• HOW TO COMPLETE THIS TASK: Leave no picture in, and give every entry again exactly.

[Source records]
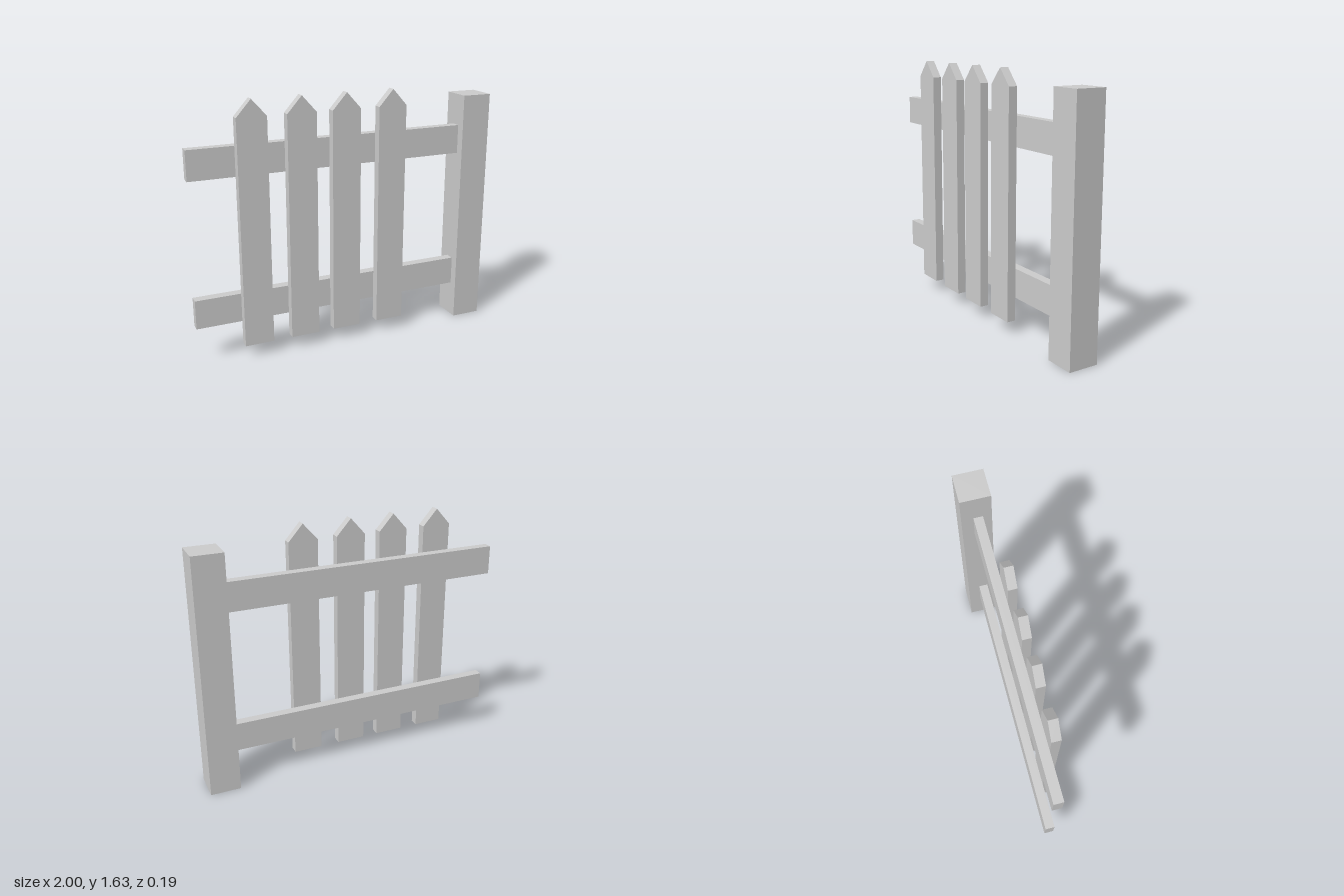
import * as THREE from 'three';

export function createModel() {
  const group = new THREE.Group();
  group.name = 'picketFence';
  const material = new THREE.MeshStandardMaterial({ color: 0xcccccc, flatShading: true });

  const add = (name, geometry, x, y, z) => {
    const mesh = new THREE.Mesh(geometry, material);
    mesh.name = name;
    mesh.position.set(x, y, z);
    group.add(mesh);
  };

  // Square post at the left end
  add('post', new THREE.BoxGeometry(0.194, 1.555, 0.194), 0.903, 0.7775, 0);

  // Two horizontal rails butting against the post
  const railGeometry = new THREE.BoxGeometry(1.806, 0.187, 0.06);
  add('lowerRail', railGeometry, -0.097, 0.326, 0.01);
  add('upperRail', railGeometry, -0.097, 1.261, 0.01);

  // Pointed pickets fixed to the front of the rails
  const half = 0.0935;
  const outline = new THREE.Shape([
    new THREE.Vector2(-half, 0.083),
    new THREE.Vector2(half, 0.083),
    new THREE.Vector2(half, 1.525),
    new THREE.Vector2(0, 1.63),
    new THREE.Vector2(-half, 1.525),
  ]);
  const picketGeometry = new THREE.ExtrudeGeometry(outline, { depth: 0.057, bevelEnabled: false });
  [-0.617, -0.308, -0.019, 0.292].forEach((x, i) => add(`picket${i + 1}`, picketGeometry, x, 0, 0.04));

  return group;
}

• TASK RESULT:
import * as THREE from 'three';

export function createModel() {
  const group = new THREE.Group();
  group.name = 'picketFence';
  const material = new THREE.MeshStandardMaterial({ color: 0xcccccc, flatShading: true });

  const add = (name, geometry, x, y, z) => {
    const mesh = new THREE.Mesh(geometry, material);
    mesh.name = name;
    mesh.position.set(x, y, z);
    group.add(mesh);
  };

  // Square post at the left end
  add('post', new THREE.BoxGeometry(0.194, 1.555, 0.194), 0.903, 0.7775, 0);

  // Two horizontal rails butting against the post
  const railGeometry = new THREE.BoxGeometry(1.806, 0.187, 0.06);
  add('lowerRail', railGeometry, -0.097, 0.326, 0.01);
  add('upperRail', railGeometry, -0.097, 1.261, 0.01);

  // Pointed pickets fixed to the front of the rails
  const half = 0.0935;
  const outline = new THREE.Shape([
    new THREE.Vector2(-half, 0.083),
    new THREE.Vector2(half, 0.083),
    new THREE.Vector2(half, 1.525),
    new THREE.Vector2(0, 1.63),
    new THREE.Vector2(-half, 1.525),
  ]);
  const picketGeometry = new THREE.ExtrudeGeometry(outline, { depth: 0.057, bevelEnabled: false });
  [-0.617, -0.308, -0.019, 0.292].forEach((x, i) => add(`picket${i + 1}`, picketGeometry, x, 0, 0.04));

  return group;
}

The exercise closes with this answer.